---------- INFORMATION SUPPLIED

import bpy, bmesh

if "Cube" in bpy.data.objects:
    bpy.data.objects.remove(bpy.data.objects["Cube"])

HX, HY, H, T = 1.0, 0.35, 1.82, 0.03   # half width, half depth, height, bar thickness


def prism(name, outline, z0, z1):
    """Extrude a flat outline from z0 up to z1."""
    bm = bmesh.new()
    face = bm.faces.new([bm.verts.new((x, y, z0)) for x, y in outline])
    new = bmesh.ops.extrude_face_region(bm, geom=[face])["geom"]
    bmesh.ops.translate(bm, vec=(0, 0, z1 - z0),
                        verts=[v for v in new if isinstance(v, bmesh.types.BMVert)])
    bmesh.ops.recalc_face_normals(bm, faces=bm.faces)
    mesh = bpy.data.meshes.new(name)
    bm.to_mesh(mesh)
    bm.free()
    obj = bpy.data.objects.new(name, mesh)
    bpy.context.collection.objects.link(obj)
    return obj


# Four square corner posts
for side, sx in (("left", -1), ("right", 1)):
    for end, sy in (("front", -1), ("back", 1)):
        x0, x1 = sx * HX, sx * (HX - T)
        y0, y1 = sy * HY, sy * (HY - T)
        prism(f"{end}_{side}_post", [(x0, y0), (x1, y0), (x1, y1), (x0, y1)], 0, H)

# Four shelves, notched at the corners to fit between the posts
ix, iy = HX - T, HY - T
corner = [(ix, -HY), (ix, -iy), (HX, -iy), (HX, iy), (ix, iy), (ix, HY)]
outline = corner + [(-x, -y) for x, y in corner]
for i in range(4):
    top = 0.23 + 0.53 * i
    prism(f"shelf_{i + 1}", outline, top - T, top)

--------------------
---------- INFORMATION SUPPLIED

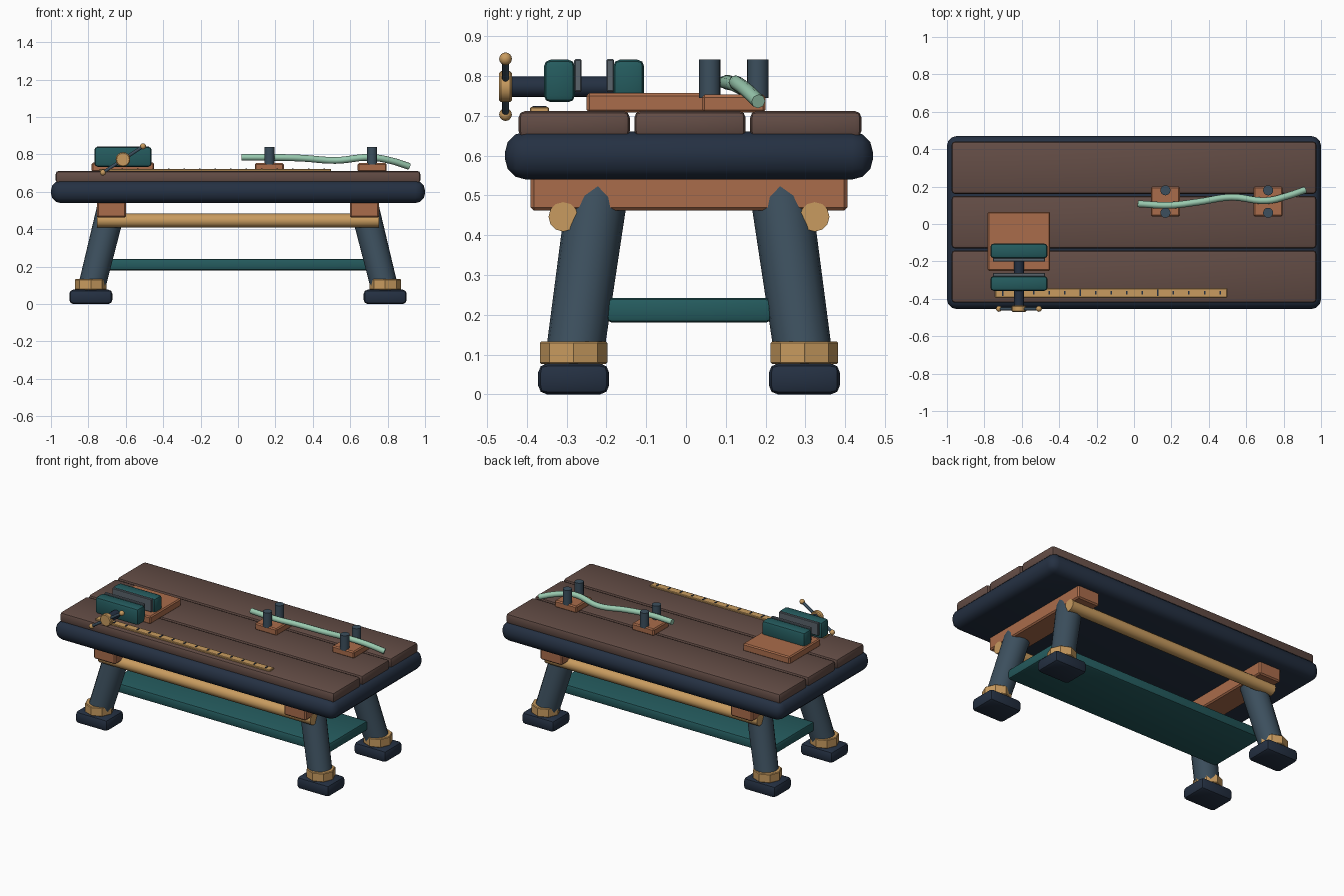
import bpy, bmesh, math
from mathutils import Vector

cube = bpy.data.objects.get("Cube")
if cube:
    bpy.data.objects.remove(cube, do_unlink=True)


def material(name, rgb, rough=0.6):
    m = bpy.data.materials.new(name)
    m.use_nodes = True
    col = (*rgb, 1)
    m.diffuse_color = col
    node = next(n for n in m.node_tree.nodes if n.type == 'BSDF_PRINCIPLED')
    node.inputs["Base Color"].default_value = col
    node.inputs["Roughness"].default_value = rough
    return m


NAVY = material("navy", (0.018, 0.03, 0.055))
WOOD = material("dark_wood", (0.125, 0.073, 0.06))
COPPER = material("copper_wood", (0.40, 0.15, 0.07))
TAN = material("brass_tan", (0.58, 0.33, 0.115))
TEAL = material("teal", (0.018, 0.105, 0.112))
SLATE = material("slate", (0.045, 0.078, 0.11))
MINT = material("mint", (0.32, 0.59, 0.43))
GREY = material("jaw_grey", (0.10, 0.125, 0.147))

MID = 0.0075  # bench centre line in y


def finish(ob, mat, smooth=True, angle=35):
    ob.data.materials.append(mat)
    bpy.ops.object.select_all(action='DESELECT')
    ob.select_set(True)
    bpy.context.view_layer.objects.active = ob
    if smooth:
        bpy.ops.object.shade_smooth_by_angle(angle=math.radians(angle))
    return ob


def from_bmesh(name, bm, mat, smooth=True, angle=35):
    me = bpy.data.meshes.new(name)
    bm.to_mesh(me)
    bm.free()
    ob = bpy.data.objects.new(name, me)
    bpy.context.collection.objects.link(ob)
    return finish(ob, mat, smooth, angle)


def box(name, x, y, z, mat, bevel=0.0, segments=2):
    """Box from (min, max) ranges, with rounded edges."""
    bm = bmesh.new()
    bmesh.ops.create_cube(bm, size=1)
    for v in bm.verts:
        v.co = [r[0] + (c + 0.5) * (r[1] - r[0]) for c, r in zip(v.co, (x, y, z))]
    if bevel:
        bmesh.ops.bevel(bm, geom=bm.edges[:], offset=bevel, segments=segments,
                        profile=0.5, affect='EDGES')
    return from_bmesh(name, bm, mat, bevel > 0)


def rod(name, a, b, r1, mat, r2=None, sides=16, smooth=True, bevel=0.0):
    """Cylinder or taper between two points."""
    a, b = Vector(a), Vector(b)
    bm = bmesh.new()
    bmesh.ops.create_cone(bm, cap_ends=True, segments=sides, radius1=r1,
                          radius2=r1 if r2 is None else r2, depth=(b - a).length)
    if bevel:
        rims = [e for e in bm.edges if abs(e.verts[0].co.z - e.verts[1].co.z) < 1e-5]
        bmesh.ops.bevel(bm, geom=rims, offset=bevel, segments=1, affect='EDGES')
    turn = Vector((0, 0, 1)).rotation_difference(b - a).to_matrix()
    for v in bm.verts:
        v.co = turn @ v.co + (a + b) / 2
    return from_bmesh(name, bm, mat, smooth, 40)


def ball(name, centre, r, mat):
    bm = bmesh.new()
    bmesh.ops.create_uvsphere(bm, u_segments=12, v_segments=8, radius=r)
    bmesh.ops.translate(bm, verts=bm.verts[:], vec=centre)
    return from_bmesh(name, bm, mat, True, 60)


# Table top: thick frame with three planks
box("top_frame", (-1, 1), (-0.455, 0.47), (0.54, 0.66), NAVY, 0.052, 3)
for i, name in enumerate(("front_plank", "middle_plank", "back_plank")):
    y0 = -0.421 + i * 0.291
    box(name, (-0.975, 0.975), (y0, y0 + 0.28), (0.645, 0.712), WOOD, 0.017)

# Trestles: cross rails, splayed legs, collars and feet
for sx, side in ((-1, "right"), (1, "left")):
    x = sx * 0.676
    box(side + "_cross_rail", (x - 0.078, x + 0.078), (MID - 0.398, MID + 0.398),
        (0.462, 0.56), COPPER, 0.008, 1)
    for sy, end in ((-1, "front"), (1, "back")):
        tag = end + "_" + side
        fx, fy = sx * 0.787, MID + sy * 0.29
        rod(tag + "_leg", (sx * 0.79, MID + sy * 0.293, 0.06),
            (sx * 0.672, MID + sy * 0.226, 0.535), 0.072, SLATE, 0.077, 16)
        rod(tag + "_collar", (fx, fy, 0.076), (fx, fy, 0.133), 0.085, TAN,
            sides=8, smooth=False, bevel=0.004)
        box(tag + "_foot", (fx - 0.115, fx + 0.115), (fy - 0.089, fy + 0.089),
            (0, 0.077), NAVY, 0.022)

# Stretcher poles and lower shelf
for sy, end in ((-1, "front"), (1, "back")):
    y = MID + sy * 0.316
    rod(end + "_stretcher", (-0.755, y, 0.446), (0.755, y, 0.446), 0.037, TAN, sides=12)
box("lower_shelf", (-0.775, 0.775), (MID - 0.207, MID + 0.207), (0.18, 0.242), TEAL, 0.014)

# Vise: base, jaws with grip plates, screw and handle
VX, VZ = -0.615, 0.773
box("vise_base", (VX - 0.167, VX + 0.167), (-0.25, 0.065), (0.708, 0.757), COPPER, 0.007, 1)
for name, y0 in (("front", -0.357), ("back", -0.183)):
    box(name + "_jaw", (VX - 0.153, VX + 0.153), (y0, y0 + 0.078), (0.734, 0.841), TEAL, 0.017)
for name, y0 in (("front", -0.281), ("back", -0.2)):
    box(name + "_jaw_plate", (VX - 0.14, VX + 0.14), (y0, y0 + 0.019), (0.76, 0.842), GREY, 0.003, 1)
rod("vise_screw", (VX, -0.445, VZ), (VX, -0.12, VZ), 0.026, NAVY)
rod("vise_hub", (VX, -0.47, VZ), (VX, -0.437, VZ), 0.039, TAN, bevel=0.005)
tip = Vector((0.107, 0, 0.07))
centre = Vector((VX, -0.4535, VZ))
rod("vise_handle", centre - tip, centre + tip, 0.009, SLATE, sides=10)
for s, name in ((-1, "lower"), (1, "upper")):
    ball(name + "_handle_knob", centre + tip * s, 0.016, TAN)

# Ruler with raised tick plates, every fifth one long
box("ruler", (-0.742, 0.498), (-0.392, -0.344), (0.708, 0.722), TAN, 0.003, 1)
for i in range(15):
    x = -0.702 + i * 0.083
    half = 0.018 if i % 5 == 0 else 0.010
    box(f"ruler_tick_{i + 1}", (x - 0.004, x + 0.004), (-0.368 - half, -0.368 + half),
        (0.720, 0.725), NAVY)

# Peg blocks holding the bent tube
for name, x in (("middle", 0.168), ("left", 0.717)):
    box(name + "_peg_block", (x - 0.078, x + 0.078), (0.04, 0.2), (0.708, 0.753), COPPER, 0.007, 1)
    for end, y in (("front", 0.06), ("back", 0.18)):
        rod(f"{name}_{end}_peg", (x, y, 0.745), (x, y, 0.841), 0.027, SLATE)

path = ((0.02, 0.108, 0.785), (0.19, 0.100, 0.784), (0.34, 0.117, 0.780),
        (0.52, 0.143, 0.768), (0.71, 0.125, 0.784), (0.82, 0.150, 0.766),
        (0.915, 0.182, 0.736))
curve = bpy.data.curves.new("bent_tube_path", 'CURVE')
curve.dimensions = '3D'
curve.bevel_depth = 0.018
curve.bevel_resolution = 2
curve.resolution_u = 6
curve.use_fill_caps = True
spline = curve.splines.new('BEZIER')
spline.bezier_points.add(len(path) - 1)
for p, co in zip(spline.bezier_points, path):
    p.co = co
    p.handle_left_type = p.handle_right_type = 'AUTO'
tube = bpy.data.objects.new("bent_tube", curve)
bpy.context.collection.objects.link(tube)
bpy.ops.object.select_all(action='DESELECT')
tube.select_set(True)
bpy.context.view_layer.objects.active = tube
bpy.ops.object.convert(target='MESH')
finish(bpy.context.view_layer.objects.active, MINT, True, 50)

--------------------

== HOW TO COMPLETE THIS TASK ==
Repeat, character for character, the lines of the material above from the line with "curve.bevel_depth = 0.018" through the line with "finish(bpy.context.view_layer.objects.active, MINT, True, 50)".

== EXPECTED ANSWER ==
curve.bevel_depth = 0.018
curve.bevel_resolution = 2
curve.resolution_u = 6
curve.use_fill_caps = True
spline = curve.splines.new('BEZIER')
spline.bezier_points.add(len(path) - 1)
for p, co in zip(spline.bezier_points, path):
    p.co = co
    p.handle_left_type = p.handle_right_type = 'AUTO'
tube = bpy.data.objects.new("bent_tube", curve)
bpy.context.collection.objects.link(tube)
bpy.ops.object.select_all(action='DESELECT')
tube.select_set(True)
bpy.context.view_layer.objects.active = tube
bpy.ops.object.convert(target='MESH')
finish(bpy.context.view_layer.objects.active, MINT, True, 50)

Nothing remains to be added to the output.